* [WORK INSTRUCTIONS]
Among the lines of data below, reproduce only those from the one with "# Crown spikes" through the one with "- 0.14), [BARK])", exactly as they stand, both ends included.

Records excerpted from a collection

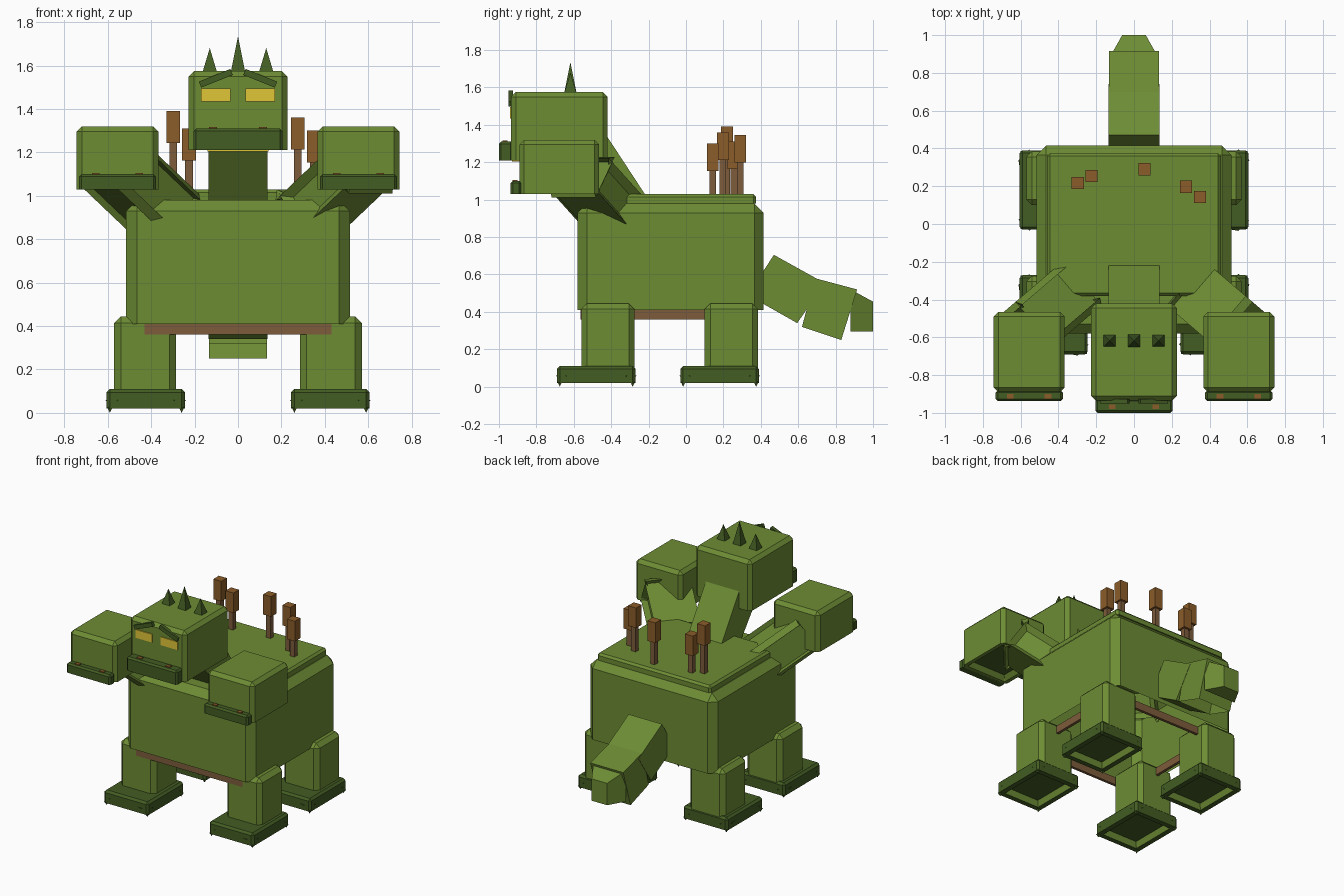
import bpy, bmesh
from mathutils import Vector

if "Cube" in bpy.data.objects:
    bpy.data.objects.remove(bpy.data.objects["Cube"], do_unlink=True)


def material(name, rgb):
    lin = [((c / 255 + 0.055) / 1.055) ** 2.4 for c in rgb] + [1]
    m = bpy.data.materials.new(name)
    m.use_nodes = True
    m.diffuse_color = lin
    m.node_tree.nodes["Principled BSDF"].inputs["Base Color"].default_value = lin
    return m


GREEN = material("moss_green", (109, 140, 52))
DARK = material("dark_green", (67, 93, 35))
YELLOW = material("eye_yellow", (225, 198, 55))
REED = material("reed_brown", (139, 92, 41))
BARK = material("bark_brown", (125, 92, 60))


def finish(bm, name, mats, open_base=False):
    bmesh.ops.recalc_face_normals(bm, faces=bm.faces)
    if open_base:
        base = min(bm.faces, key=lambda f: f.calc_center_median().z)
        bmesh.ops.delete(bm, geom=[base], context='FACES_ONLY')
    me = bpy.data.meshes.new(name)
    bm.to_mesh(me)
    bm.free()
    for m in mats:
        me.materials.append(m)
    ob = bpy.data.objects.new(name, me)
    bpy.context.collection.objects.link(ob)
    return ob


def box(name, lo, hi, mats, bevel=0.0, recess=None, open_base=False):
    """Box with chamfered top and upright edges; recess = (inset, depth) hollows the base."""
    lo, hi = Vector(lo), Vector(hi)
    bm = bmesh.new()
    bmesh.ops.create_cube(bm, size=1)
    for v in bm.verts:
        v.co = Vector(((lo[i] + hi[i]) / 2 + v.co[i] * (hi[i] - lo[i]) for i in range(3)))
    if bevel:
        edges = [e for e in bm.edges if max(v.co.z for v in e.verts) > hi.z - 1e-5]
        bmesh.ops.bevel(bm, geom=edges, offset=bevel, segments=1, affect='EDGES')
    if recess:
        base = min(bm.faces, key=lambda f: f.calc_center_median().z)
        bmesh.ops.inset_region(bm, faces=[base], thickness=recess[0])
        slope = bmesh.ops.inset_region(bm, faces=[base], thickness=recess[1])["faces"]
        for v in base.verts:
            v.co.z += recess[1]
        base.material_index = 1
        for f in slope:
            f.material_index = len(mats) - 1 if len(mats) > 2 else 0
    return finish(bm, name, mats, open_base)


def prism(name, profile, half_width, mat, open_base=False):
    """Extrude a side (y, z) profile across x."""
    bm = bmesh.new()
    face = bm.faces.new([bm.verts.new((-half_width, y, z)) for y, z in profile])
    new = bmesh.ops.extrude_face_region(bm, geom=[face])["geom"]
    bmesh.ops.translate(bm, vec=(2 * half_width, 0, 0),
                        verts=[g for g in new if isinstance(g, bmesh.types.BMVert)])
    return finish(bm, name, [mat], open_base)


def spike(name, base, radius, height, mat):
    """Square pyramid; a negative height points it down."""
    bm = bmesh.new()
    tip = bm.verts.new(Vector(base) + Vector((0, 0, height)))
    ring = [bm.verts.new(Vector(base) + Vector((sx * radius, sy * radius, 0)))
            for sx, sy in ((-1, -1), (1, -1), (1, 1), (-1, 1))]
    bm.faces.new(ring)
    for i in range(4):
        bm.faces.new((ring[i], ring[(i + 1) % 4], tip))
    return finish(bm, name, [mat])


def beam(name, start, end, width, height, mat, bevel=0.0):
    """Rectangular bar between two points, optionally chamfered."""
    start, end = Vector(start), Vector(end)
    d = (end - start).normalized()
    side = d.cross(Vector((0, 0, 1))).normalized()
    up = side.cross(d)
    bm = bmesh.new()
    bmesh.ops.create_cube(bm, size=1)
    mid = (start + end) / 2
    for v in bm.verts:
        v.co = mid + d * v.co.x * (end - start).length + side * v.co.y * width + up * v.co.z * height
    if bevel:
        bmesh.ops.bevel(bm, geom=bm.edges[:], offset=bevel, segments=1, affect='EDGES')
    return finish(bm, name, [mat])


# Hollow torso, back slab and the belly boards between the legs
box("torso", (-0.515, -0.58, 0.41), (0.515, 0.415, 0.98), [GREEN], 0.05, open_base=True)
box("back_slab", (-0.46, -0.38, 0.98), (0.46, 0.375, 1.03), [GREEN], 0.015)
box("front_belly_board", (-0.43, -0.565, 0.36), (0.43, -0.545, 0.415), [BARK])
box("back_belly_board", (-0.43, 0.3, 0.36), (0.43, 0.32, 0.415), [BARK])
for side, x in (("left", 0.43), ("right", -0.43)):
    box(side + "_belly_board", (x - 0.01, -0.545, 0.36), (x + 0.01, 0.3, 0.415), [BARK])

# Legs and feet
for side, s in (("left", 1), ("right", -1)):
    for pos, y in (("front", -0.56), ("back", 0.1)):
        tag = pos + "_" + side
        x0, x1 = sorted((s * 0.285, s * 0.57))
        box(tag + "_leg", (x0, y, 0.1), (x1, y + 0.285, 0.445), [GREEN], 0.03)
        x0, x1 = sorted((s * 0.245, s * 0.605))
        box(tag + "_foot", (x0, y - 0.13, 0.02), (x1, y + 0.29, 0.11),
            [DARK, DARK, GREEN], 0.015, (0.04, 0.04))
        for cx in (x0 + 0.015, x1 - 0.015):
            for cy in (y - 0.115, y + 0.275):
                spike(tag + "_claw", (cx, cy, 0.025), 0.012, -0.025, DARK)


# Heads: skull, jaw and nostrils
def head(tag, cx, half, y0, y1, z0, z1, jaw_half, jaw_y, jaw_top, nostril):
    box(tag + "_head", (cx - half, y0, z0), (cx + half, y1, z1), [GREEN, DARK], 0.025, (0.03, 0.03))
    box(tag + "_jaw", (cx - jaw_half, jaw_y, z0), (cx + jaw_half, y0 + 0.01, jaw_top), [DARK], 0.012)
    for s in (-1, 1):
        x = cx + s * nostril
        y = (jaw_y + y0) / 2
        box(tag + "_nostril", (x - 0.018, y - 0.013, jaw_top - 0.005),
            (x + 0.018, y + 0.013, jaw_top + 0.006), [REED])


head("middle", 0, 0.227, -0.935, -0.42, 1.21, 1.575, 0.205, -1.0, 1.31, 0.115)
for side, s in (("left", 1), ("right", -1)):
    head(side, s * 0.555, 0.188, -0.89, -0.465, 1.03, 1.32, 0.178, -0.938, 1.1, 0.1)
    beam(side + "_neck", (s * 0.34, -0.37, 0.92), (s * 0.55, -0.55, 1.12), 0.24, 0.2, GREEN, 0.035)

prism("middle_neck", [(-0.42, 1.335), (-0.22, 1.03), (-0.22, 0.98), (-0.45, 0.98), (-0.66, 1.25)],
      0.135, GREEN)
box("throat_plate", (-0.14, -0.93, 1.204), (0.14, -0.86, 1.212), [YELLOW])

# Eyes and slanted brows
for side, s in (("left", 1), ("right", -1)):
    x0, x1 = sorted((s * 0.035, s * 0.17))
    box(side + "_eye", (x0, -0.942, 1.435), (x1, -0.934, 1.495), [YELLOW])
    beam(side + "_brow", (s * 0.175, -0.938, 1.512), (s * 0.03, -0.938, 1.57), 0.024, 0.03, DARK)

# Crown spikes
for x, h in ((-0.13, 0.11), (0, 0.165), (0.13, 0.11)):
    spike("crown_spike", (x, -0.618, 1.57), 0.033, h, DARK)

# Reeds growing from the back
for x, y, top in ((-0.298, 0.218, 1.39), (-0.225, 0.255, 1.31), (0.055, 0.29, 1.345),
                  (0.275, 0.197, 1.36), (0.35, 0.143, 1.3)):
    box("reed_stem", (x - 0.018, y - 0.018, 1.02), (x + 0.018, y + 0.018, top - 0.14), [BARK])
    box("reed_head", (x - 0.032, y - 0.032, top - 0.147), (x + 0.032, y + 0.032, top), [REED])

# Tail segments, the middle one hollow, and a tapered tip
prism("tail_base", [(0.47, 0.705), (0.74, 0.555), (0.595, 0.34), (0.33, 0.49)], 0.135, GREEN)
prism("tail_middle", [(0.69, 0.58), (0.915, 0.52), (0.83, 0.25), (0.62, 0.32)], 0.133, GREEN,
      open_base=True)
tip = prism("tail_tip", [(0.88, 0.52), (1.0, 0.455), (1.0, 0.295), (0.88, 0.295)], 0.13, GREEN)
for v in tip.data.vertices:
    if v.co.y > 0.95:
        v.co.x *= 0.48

* [RESULT OF THIS EXERCISE]
# Crown spikes
for x, h in ((-0.13, 0.11), (0, 0.165), (0.13, 0.11)):
    spike("crown_spike", (x, -0.618, 1.57), 0.033, h, DARK)

# Reeds growing from the back
for x, y, top in ((-0.298, 0.218, 1.39), (-0.225, 0.255, 1.31), (0.055, 0.29, 1.345),
                  (0.275, 0.197, 1.36), (0.35, 0.143, 1.3)):
    box("reed_stem", (x - 0.018, y - 0.018, 1.02), (x + 0.018, y + 0.018, top - 0.14), [BARK])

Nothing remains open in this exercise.